Would it be safe to say that using the word get (or phrases containing it) to replace existing but longer words is now fashionable and acceptable? With already about 50 meanings, it is replacing words like board, mount, dismount, deplane, detrain, alight, embark, exit, escape, etc. I was told elsewhere by a teacher of English that he hadn't used the words I listed for years. "Get on" a horse, bike, plane, bus, and "get off" the same way is his norm now.
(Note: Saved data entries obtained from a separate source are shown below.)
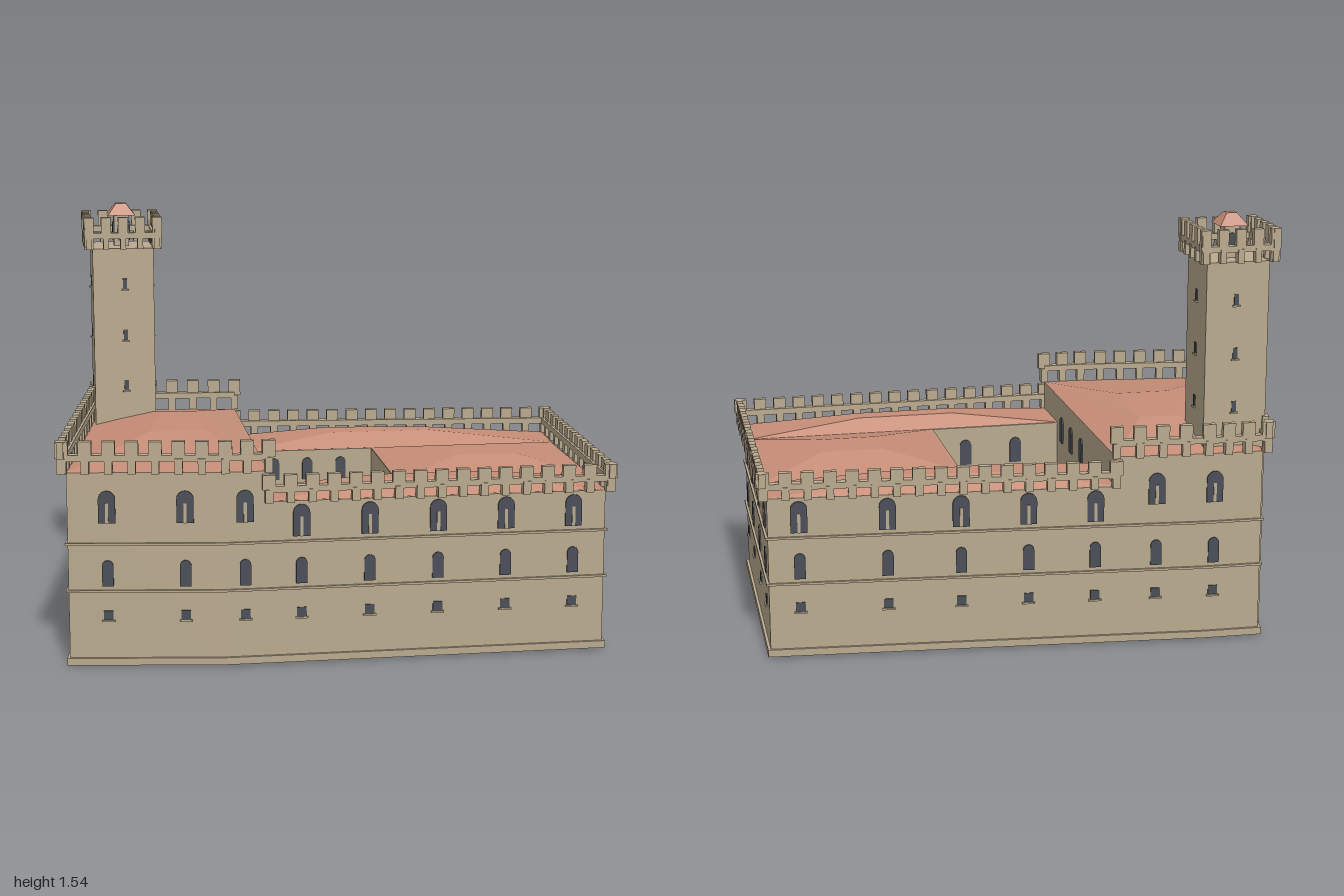
import * as THREE from 'three';
import { mergeGeometries } from 'three/addons/utils/BufferGeometryUtils.js';

const stone = new THREE.MeshStandardMaterial({ color: 0xbaaa8f });
stone.name = 'stone';
const tile = new THREE.MeshStandardMaterial({ color: 0xc68e78, side: THREE.DoubleSide });
tile.name = 'roofTile';
const glass = new THREE.MeshStandardMaterial({ color: 0x4a4e57 });
glass.name = 'darkOpening';

// Footprint corners [x, z]
const N = [-0.27, -0.545], B = [0.96, -0.435], C = [0.942, 0.572], S = [-0.27, 0.577];
const D = [-0.42, 0.577], E = [-0.967, 0.507], A = [-0.805, -0.58], A2 = [-0.6, -0.575];
const TALL = [S, D, E, A, A2, N], LOW = [N, B, C, S];
const rect = (x0, x1, z0, z1) => [[x1, z0], [x1, z1], [x0, z1], [x0, z0]];
const COURT = rect(-0.27, 0.23, -0.24, 0.35);
const TOWER = rect(-0.83, -0.6, -0.52, -0.29);

function normalOf(a, b) {
  const dx = b[0] - a[0], dz = b[1] - a[1], l = Math.hypot(dx, dz);
  return [dz / l * -1 * -1, -dx / l];
}

// Moves a path outward by d with mitred corners
function offset(path, d, closed) {
  const n = path.length;
  return path.map((p, i) => {
    const prev = i > 0 || closed ? path[(i + n - 1) % n] : null;
    const next = i < n - 1 || closed ? path[(i + 1) % n] : null;
    const n1 = prev ? normalOf(prev, p) : normalOf(p, next);
    const n2 = next ? normalOf(p, next) : n1;
    const k = d / (1 + n1[0] * n2[0] + n1[1] * n2[1]);
    return [p[0] + (n1[0] + n2[0]) * k, p[1] + (n1[1] + n2[1]) * k];
  });
}

function add(group, name, geo, mat) {
  const m = new THREE.Mesh(geo, mat);
  m.name = name;
  group.add(m);
  return m;
}

function box(w, h, d, x, y, z) {
  return new THREE.BoxGeometry(w, h, d).translate(x, y, z);
}

// Wall-like strip along a path, between offsets d0 and d1 and heights y0 and y1
function band(path, d0, d1, y0, y1, closed = false) {
  const v = (l) => l.map(([x, z]) => new THREE.Vector2(x, -z));
  const outer = v(offset(path, d1, closed)), inner = v(offset(path, d0, closed)).reverse();
  const shape = new THREE.Shape(closed ? outer : outer.concat(inner));
  if (closed) shape.holes.push(new THREE.Path(inner));
  return new THREE.ExtrudeGeometry(shape, { depth: y1 - y0, bevelEnabled: false })
    .rotateX(-Math.PI / 2).translate(0, y0, 0);
}

// Corbels, walkway rail and merlons
function battlement(group, name, path, y, rail, top, step, width, closed = false) {
  const line = offset(path, 0.013, closed), parts = [];
  const count = closed ? line.length : line.length - 1;
  for (let i = 0; i < count; i++) {
    const a = line[i], b = line[(i + 1) % line.length], nrm = normalOf(a, b);
    const n = Math.round(Math.hypot(b[0] - a[0], b[1] - a[1]) / step);
    for (let k = 0; k <= n; k++) {
      const t = k / n;
      const place = (g) => parts.push(g.rotateY(Math.atan2(nrm[0], nrm[1]))
        .translate(a[0] + (b[0] - a[0]) * t, 0, a[1] + (b[1] - a[1]) * t));
      place(box(width * 0.6, rail - y, 0.034, 0, (y + rail) / 2, 0));
      place(box(width, top - rail, 0.024, 0, (rail + top) / 2, 0.003));
    }
  }
  add(group, name + 'Merlons', mergeGeometries(parts), stone);
  add(group, name + 'Rail', band(path, -0.004, 0.028, rail - 0.01, rail + 0.012, closed), stone);
}

// Low hipped roof: outline and crown have matching corner counts
function hipRoof(o, t, y0, y1) {
  const pos = [], n = o.length;
  const put = (p, y) => pos.push(p[0], y, p[1]);
  for (let i = 0; i < n; i++) {
    const j = (i + 1) % n;
    put(o[j], y0); put(o[i], y0); put(t[i], y1);
    put(o[j], y0); put(t[i], y1); put(t[j], y1);
    if (i > 0 && i < n - 1) { put(t[0], y1); put(t[i + 1], y1); put(t[i], y1); }
  }
  const g = new THREE.BufferGeometry();
  g.setAttribute('position', new THREE.Float32BufferAttribute(pos, 3));
  g.computeVertexNormals();
  return g;
}

// Outline of an arched opening standing on y
function arch(P, w, h, x = 0, y = 0) {
  const s = new P(), r = w / 2;
  s.moveTo(x - r, y);
  s.lineTo(x + r, y);
  s.lineTo(x + r, y + h - r);
  s.absarc(x, y + h - r, r, 0, Math.PI, false);
  s.lineTo(x - r, y);
  return s;
}

const plate = (w, h) => new THREE.ExtrudeGeometry(arch(THREE.Shape, w, h),
  { depth: 0.007, bevelEnabled: false, curveSegments: 8 }).translate(0, 0, -0.002);

function opening(group, name, a, b, axis, value, y, w, h, kind) {
  const t = (value - a[axis]) / (b[axis] - a[axis]), nrm = normalOf(a, b);
  const g = new THREE.Group();
  g.name = name;
  add(g, 'opening', kind === 'square' ? box(w, h, 0.008, 0, h / 2, 0) : plate(w, h), glass);
  if (kind === 'twin') add(g, 'mullion', box(0.011, h * 0.62, 0.009, 0, h * 0.31, 0.003), stone);
  if (kind === 'square') add(g, 'sill', box(w + 0.012, 0.006, 0.012, 0, -0.003, 0.003), stone);
  g.position.set(a[0] + (b[0] - a[0]) * t, y, a[1] + (b[1] - a[1]) * t);
  g.rotation.y = Math.atan2(nrm[0], nrm[1]);
  group.add(g);
}

// Three storeys of windows above one point of a wall
function windowColumn(group, a, b, axis, value, tall, lower = true) {
  opening(group, 'upperWindow', a, b, axis, value, tall ? 0.52 : 0.463, 0.06, 0.115, 'twin');
  opening(group, 'middleWindow', a, b, axis, value, 0.292, 0.04, 0.094, 'arch');
  if (lower) opening(group, 'lowerWindow', a, b, axis, value, 0.17, 0.034, 0.034, 'square');
}

export function createModel() {
  const model = new THREE.Group();
  model.name = 'castle';

  // Outer walls, plinth and string courses
  [['tall', TALL, 0.7], ['low', LOW, 0.59]].forEach(([name, path, top]) => {
    add(model, name + 'Wall', band(path, -0.035, 0, 0.008, top), stone);
    add(model, name + 'Plinth', band(path, -0.04, 0.01, 0.006, 0.032), stone);
    for (const y of [0.275, 0.445]) add(model, name + 'Course', band(path, -0.005, 0.009, y - 0.004, y + 0.004), stone);
  });
  add(model, 'partitionWall', box(0.02, 0.115, 1.12, -0.28, 0.6425, 0.016), stone);
  battlement(model, 'tallParapet', TALL, 0.7, 0.755, 0.815, 0.078, 0.046);
  battlement(model, 'lowParapet', LOW, 0.59, 0.638, 0.69, 0.078, 0.046);

  // Roofs
  const p = [[-0.44, -0.24], [-0.45, 0.12], [-0.65, 0.12], [-0.58, -0.24]];
  add(model, 'westRoof', hipRoof([N, S, D, E, A, A2], [p[0], p[1], p[1], p[2], p[3], p[3]], 0.7, 0.757), tile);
  add(model, 'northRoof', hipRoof([B, [0.95, -0.24], [-0.27, -0.24], N],
    [[0.45, -0.4], [0.47, -0.335], [0.085, -0.335], [0.085, -0.44]], 0.592, 0.637), tile);
  add(model, 'southRoof', hipRoof([[0.945, 0.35], C, S, [-0.27, 0.35]],
    [[0.51, 0.41], [0.51, 0.485], [0.15, 0.485], [0.14, 0.41]], 0.592, 0.637), tile);
  add(model, 'eastRoof', hipRoof(rect(0.23, 0.948, -0.24, 0.35), rect(0.49, 0.715, -0.04, 0.13), 0.592, 0.637), tile);

  // Outside windows
  for (const x of [-0.83, -0.56]) windowColumn(model, D, E, 0, x, true);
  windowColumn(model, S, D, 0, -0.352, true);
  for (const x of [-0.153, 0.09, 0.335, 0.58, 0.826]) windowColumn(model, C, S, 0, x, false);
  for (const z of [0.47, 0.21, -0.087, -0.337]) windowColumn(model, B, C, 1, z, false);
  for (const x of [0.85, 0.54, 0.28, 0.04, -0.2]) windowColumn(model, N, B, 0, x, false);
  windowColumn(model, A2, N, 0, -0.42, true);
  windowColumn(model, A, A2, 0, -0.63, true);
  for (const z of [-0.25, -0.02, 0.2, 0.42]) windowColumn(model, E, A, 1, z, true, z < -0.1 || z > 0.3);
  opening(model, 'gate', E, A, 1, 0.085, 0.005, 0.1, 0.14, 'arch');

  // Courtyard
  const court = new THREE.Group();
  court.name = 'courtyard';
  model.add(court);
  add(court, 'courtWalls', band(COURT, 0, 0.02, 0, 0.59, true), stone);
  add(court, 'courtFloor', box(0.5, 0.012, 0.59, -0.02, 0.006, 0.055), stone);
  const inner = COURT.slice().reverse();
  const [nw, sw, se, ne] = inner;
  for (const x of [-0.15, -0.02, 0.11]) opening(court, 'courtWindow', ne, nw, 0, x, 0.475, 0.04, 0.085, 'arch');
  for (const z of [-0.04, 0.12, 0.27]) {
    opening(court, 'courtWindow', nw, sw, 1, z, 0.53, 0.045, 0.1, 'arch');
    opening(court, 'courtWindow', se, ne, 1, z, 0.44, 0.045, 0.1, 'arch');
  }
  for (const x of [-0.1, 0.1]) opening(court, 'courtWindow', sw, se, 0, x, 0.44, 0.045, 0.1, 'arch');

  // Arcade with lean-to roof
  const front = new THREE.Shape([[-0.27, 0], [0.23, 0], [0.23, 0.405], [-0.27, 0.405]].map((q) => new THREE.Vector2(...q)));
  for (const y of [0.015, 0.23]) for (let i = 0; i < 3; i++) front.holes.push(arch(THREE.Path, 0.12, 0.15, -0.18 + i * 0.16, y));
  add(court, 'arcade', new THREE.ExtrudeGeometry(front, { depth: 0.02, bevelEnabled: false, curveSegments: 8 })
    .translate(0, 0, -0.125), stone);
  add(court, 'arcadeRoof', hipRoof([[0.23, -0.24], [0.23, -0.1], [-0.27, -0.1], [-0.27, -0.24]],
    [[0.23, -0.24], [0.23, -0.235], [-0.27, -0.235], [-0.27, -0.24]], 0.41, 0.455), tile);

  // Stair along the west side, and the well
  const steps = [];
  for (let i = 0; i < 16; i++) steps.push(box(0.068, 0.0135 * (i + 1), 0.028, -0.236, 0.012 + 0.00675 * (i + 1), 0.336 - i * 0.028));
  steps.push(box(0.012, 0.06, 0.012, -0.205, 0.04, 0.336));
  add(court, 'stair', mergeGeometries(steps), stone);
  const ring = [[0.019, 0], [0.026, 0], [0.026, 0.04], [0.019, 0.04], [0.019, 0]].map((q) => new THREE.Vector2(...q));
  const well = add(court, 'well', new THREE.LatheGeometry(ring, 16), stone);
  well.position.set(-0.02, 0.012, 0.055);

  // Tower with lantern
  const tower = new THREE.Group();
  tower.name = 'tower';
  model.add(tower);
  add(tower, 'shaft', box(0.23, 1.375, 0.23, -0.715, 0.6925, -0.405), stone);
  battlement(tower, 'towerParapet', TOWER, 1.38, 1.43, 1.5, 0.062, 0.036, true);
  add(tower, 'lantern', box(0.056, 0.12, 0.056, -0.715, 1.44, -0.41), stone);
  add(tower, 'lanternRoof', hipRoof(rect(-0.767, -0.663, -0.462, -0.358), rect(-0.734, -0.696, -0.429, -0.391), 1.497, 1.54), tile);
  const room = rect(-0.743, -0.687, -0.438, -0.382);
  for (let i = 0; i < 4; i++) {
    const j = (i + 1) % 4, axis = i % 2 === 0 ? 1 : 0;
    for (const y of [0.835, 1.03, 1.225]) {
      opening(tower, 'slit', TOWER[i], TOWER[j], axis, axis ? -0.405 : -0.71, y, 0.016, 0.04, 'square');
    }
    opening(tower, 'lanternWindow', room[i], room[j], axis, axis ? -0.41 : -0.715, 1.4, 0.028, 0.07, 'arch');
  }
  return model;
}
Is this entirely attributable to texting convenience?
My preference would be "Upon returning from work, I change my clothes, mount my bike and hasten to the market before darkness makes me vulnerable to an accident." It appears instead more common to say, "When I get home from work, I get changed, get out my bike and get on it." "I must get to the market before it gets dark."
A dictionary does not direct people ‘not’ to overuse it and ‘not’ to replace all synonymous words with it. My question has to do with what is taught in schools and advised in forums, and includes the influence toward brevity that modern communication devices have had. Is ‘get’ to be the preferred synonym for the words I listed?